[Plain-text document sources]
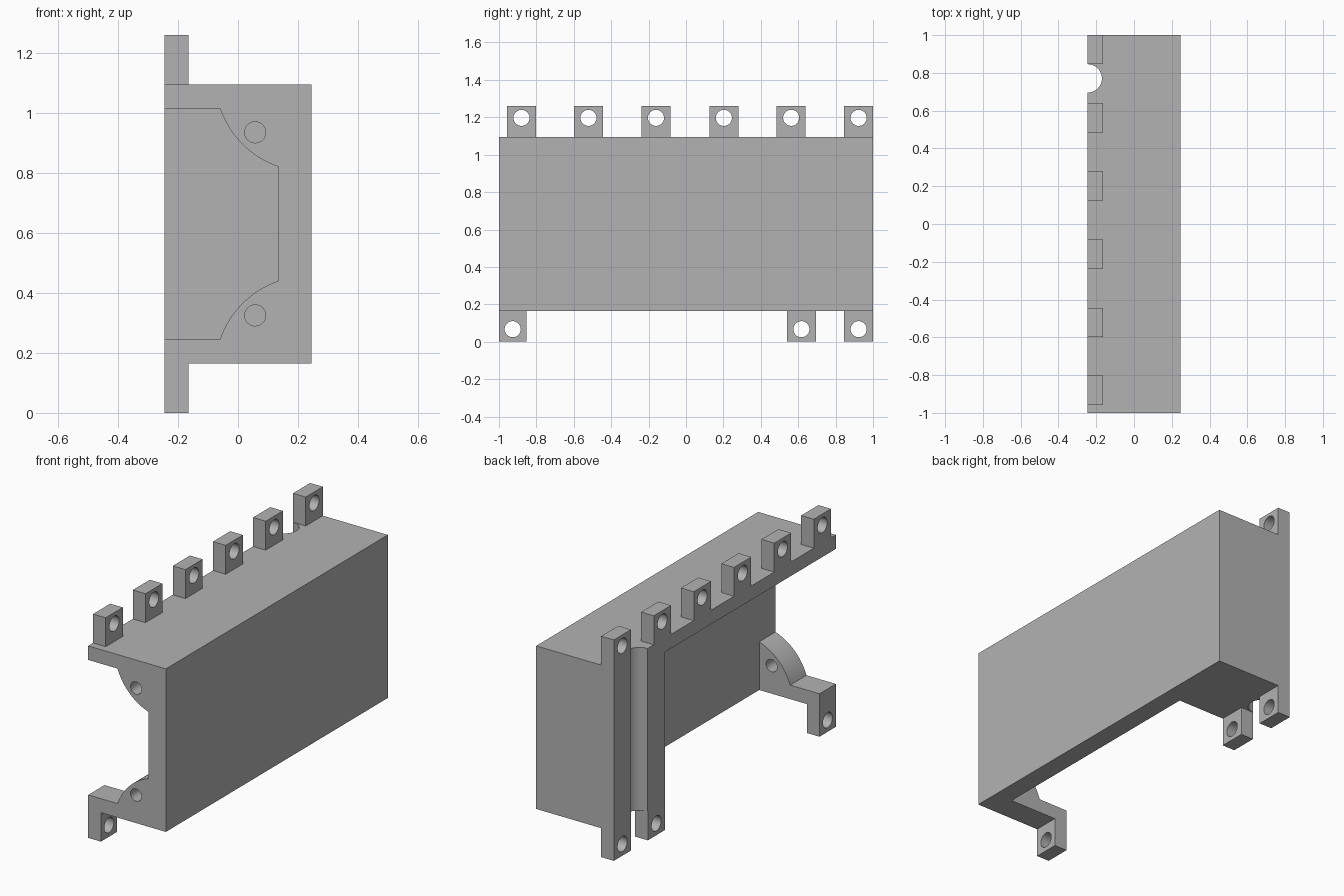
import bpy, bmesh, math
from mathutils import Matrix, Vector

cube = bpy.data.objects.get("Cube")
if cube:
    bpy.data.objects.remove(cube, do_unlink=True)

grey = bpy.data.materials.new("plain grey")
grey.use_nodes = True
grey.diffuse_color = (0.45, 0.45, 0.45, 1)
grey.node_tree.nodes["Principled BSDF"].inputs["Base Color"].default_value = (0.45, 0.45, 0.45, 1)

BACK, FRONT = -0.245, 0.245        # depth of the housing along x
TAB_X = -0.165
LOW, HIGH, TOP = 0.165, 1.095, 1.26
MID = (LOW + HIGH) / 2
INNER, CEILING = 0.135, 1.015      # inner faces of the side and top walls
FRAME_Y, BLOCK_Y = -0.853, 0.54    # end frame and solid end block


def finish(name, bm):
    bmesh.ops.recalc_face_normals(bm, faces=bm.faces[:])
    mesh = bpy.data.meshes.new(name)
    bm.to_mesh(mesh)
    bm.free()
    mesh.materials.append(grey)
    obj = bpy.data.objects.new(name, mesh)
    bpy.context.collection.objects.link(obj)
    return obj


def box(name, x, y, z):
    bm = bmesh.new()
    bmesh.ops.create_cube(bm, size=1)
    for v in bm.verts:
        v.co = Vector([(a + b) / 2 + c * (b - a) for (a, b), c in zip((x, y, z), v.co)])
    return finish(name, bm)


def cylinder(name, centre, radius, length, axis):
    bm = bmesh.new()
    turn = Vector((0, 0, 1)).rotation_difference(Vector(axis)).to_matrix().to_4x4()
    bmesh.ops.create_cone(bm, cap_ends=True, segments=48, radius1=radius, radius2=radius,
                          depth=length, matrix=Matrix.Translation(centre) @ turn)
    return finish(name, bm)


def prism(name, profile, y0, y1):
    bm = bmesh.new()
    face = bm.faces.new([bm.verts.new((x, y0, z)) for x, z in profile])
    new = bmesh.ops.extrude_face_region(bm, geom=[face])["geom"]
    bmesh.ops.translate(bm, vec=(0, y1 - y0, 0),
                        verts=[g for g in new if isinstance(g, bmesh.types.BMVert)])
    return finish(name, bm)


def combine(target, tool, operation):
    tool.hide_render = True
    mod = target.modifiers.new(operation.lower(), "BOOLEAN")
    mod.object, mod.operation, mod.solver = tool, operation, "EXACT"
    bpy.context.view_layer.objects.active = target
    bpy.ops.object.modifier_apply(modifier=mod.name)
    bpy.data.objects.remove(tool, do_unlink=True)


# Main block, hollowed from the back and underside
housing = box("housing", (BACK, FRONT), (-1, 1), (LOW, HIGH))
combine(housing, box("cavity", (-0.5, INNER), (FRAME_Y, BLOCK_Y), (-0.1, CEILING)), "DIFFERENCE")

# Opening through the end frame, with rounded corner gussets
start, end = Vector((-0.06, CEILING)), Vector((INNER, 0.82))
chord, sag = (end - start).length, 0.032
radius = chord ** 2 / (8 * sag) + sag / 2
outward = Vector((1, 1)).normalized()
centre = (start + end) / 2 + outward * (radius - sag)
half = math.asin(chord / 2 / radius)
arc = []
for i in range(17):
    a = math.radians(225) - half + 2 * half * i / 16
    arc.append((centre.x + radius * math.cos(a), centre.y + radius * math.sin(a)))
arc[0], arc[-1] = tuple(start), tuple(end)
upper = [(-0.5, CEILING)] + arc
lower = [(x, 2 * MID - z) for x, z in reversed(upper)]
combine(housing, prism("end_opening", upper + lower, -1.2, -0.5), "DIFFERENCE")

# Mounting tabs along the top and bottom
top_tabs = [(-0.957, -0.802), (-0.598, -0.445), (-0.238, -0.083),
            (0.125, 0.28), (0.485, 0.64), (0.846, 1)]
bottom_tabs = [(-1, FRAME_Y), (BLOCK_Y, 0.694), (0.846, 1)]
for y in top_tabs:
    combine(housing, box("top_tab", (BACK, TAB_X), y, (HIGH - 0.04, TOP)), "UNION")
for y in bottom_tabs:
    combine(housing, box("bottom_tab", (BACK, TAB_X), y, (0, LOW + 0.04)), "UNION")

# Screw holes through the tabs
holes = [(sum(y) / 2, 1.197) for y in top_tabs] + [(sum(y) / 2, 0.067) for y in bottom_tabs]
for y, z in holes:
    combine(housing, cylinder("tab_hole", (-0.205, y, z), 0.043, 0.3, (1, 0, 0)), "DIFFERENCE")

# Holes through the corner gussets
for z in (MID + 0.305, MID - 0.305):
    combine(housing, cylinder("gusset_hole", (0.057, -0.93, z), 0.035, 0.4, (0, 1, 0)), "DIFFERENCE")

# Round groove running up the end block
combine(housing, cylinder("groove", (BACK, 0.771, MID), 0.075, 1.1, (0, 0, 1)), "DIFFERENCE")

bpy.ops.object.select_all(action="DESELECT")
housing.select_set(True)
bpy.context.view_layer.objects.active = housing
bpy.ops.object.shade_smooth_by_angle(angle=math.radians(30))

_Description of the task_.
Retype the data above as given, letting no picture into the copy.

_Answer space_.
import bpy, bmesh, math
from mathutils import Matrix, Vector

cube = bpy.data.objects.get("Cube")
if cube:
    bpy.data.objects.remove(cube, do_unlink=True)

grey = bpy.data.materials.new("plain grey")
grey.use_nodes = True
grey.diffuse_color = (0.45, 0.45, 0.45, 1)
grey.node_tree.nodes["Principled BSDF"].inputs["Base Color"].default_value = (0.45, 0.45, 0.45, 1)

BACK, FRONT = -0.245, 0.245        # depth of the housing along x
TAB_X = -0.165
LOW, HIGH, TOP = 0.165, 1.095, 1.26
MID = (LOW + HIGH) / 2
INNER, CEILING = 0.135, 1.015      # inner faces of the side and top walls
FRAME_Y, BLOCK_Y = -0.853, 0.54    # end frame and solid end block


def finish(name, bm):
    bmesh.ops.recalc_face_normals(bm, faces=bm.faces[:])
    mesh = bpy.data.meshes.new(name)
    bm.to_mesh(mesh)
    bm.free()
    mesh.materials.append(grey)
    obj = bpy.data.objects.new(name, mesh)
    bpy.context.collection.objects.link(obj)
    return obj


def box(name, x, y, z):
    bm = bmesh.new()
    bmesh.ops.create_cube(bm, size=1)
    for v in bm.verts:
        v.co = Vector([(a + b) / 2 + c * (b - a) for (a, b), c in zip((x, y, z), v.co)])
    return finish(name, bm)


def cylinder(name, centre, radius, length, axis):
    bm = bmesh.new()
    turn = Vector((0, 0, 1)).rotation_difference(Vector(axis)).to_matrix().to_4x4()
    bmesh.ops.create_cone(bm, cap_ends=True, segments=48, radius1=radius, radius2=radius,
                          depth=length, matrix=Matrix.Translation(centre) @ turn)
    return finish(name, bm)


def prism(name, profile, y0, y1):
    bm = bmesh.new()
    face = bm.faces.new([bm.verts.new((x, y0, z)) for x, z in profile])
    new = bmesh.ops.extrude_face_region(bm, geom=[face])["geom"]
    bmesh.ops.translate(bm, vec=(0, y1 - y0, 0),
                        verts=[g for g in new if isinstance(g, bmesh.types.BMVert)])
    return finish(name, bm)


def combine(target, tool, operation):
    tool.hide_render = True
    mod = target.modifiers.new(operation.lower(), "BOOLEAN")
    mod.object, mod.operation, mod.solver = tool, operation, "EXACT"
    bpy.context.view_layer.objects.active = target
    bpy.ops.object.modifier_apply(modifier=mod.name)
    bpy.data.objects.remove(tool, do_unlink=True)


# Main block, hollowed from the back and underside
housing = box("housing", (BACK, FRONT), (-1, 1), (LOW, HIGH))
combine(housing, box("cavity", (-0.5, INNER), (FRAME_Y, BLOCK_Y), (-0.1, CEILING)), "DIFFERENCE")

# Opening through the end frame, with rounded corner gussets
start, end = Vector((-0.06, CEILING)), Vector((INNER, 0.82))
chord, sag = (end - start).length, 0.032
radius = chord ** 2 / (8 * sag) + sag / 2
outward = Vector((1, 1)).normalized()
centre = (start + end) / 2 + outward * (radius - sag)
half = math.asin(chord / 2 / radius)
arc = []
for i in range(17):
    a = math.radians(225) - half + 2 * half * i / 16
    arc.append((centre.x + radius * math.cos(a), centre.y + radius * math.sin(a)))
arc[0], arc[-1] = tuple(start), tuple(end)
upper = [(-0.5, CEILING)] + arc
lower = [(x, 2 * MID - z) for x, z in reversed(upper)]
combine(housing, prism("end_opening", upper + lower, -1.2, -0.5), "DIFFERENCE")

# Mounting tabs along the top and bottom
top_tabs = [(-0.957, -0.802), (-0.598, -0.445), (-0.238, -0.083),
            (0.125, 0.28), (0.485, 0.64), (0.846, 1)]
bottom_tabs = [(-1, FRAME_Y), (BLOCK_Y, 0.694), (0.846, 1)]
for y in top_tabs:
    combine(housing, box("top_tab", (BACK, TAB_X), y, (HIGH - 0.04, TOP)), "UNION")
for y in bottom_tabs:
    combine(housing, box("bottom_tab", (BACK, TAB_X), y, (0, LOW + 0.04)), "UNION")

# Screw holes through the tabs
holes = [(sum(y) / 2, 1.197) for y in top_tabs] + [(sum(y) / 2, 0.067) for y in bottom_tabs]
for y, z in holes:
    combine(housing, cylinder("tab_hole", (-0.205, y, z), 0.043, 0.3, (1, 0, 0)), "DIFFERENCE")

# Holes through the corner gussets
for z in (MID + 0.305, MID - 0.305):
    combine(housing, cylinder("gusset_hole", (0.057, -0.93, z), 0.035, 0.4, (0, 1, 0)), "DIFFERENCE")

# Round groove running up the end block
combine(housing, cylinder("groove", (BACK, 0.771, MID), 0.075, 1.1, (0, 0, 1)), "DIFFERENCE")

bpy.ops.object.select_all(action="DESELECT")
housing.select_set(True)
bpy.context.view_layer.objects.active = housing
bpy.ops.object.shade_smooth_by_angle(angle=math.radians(30))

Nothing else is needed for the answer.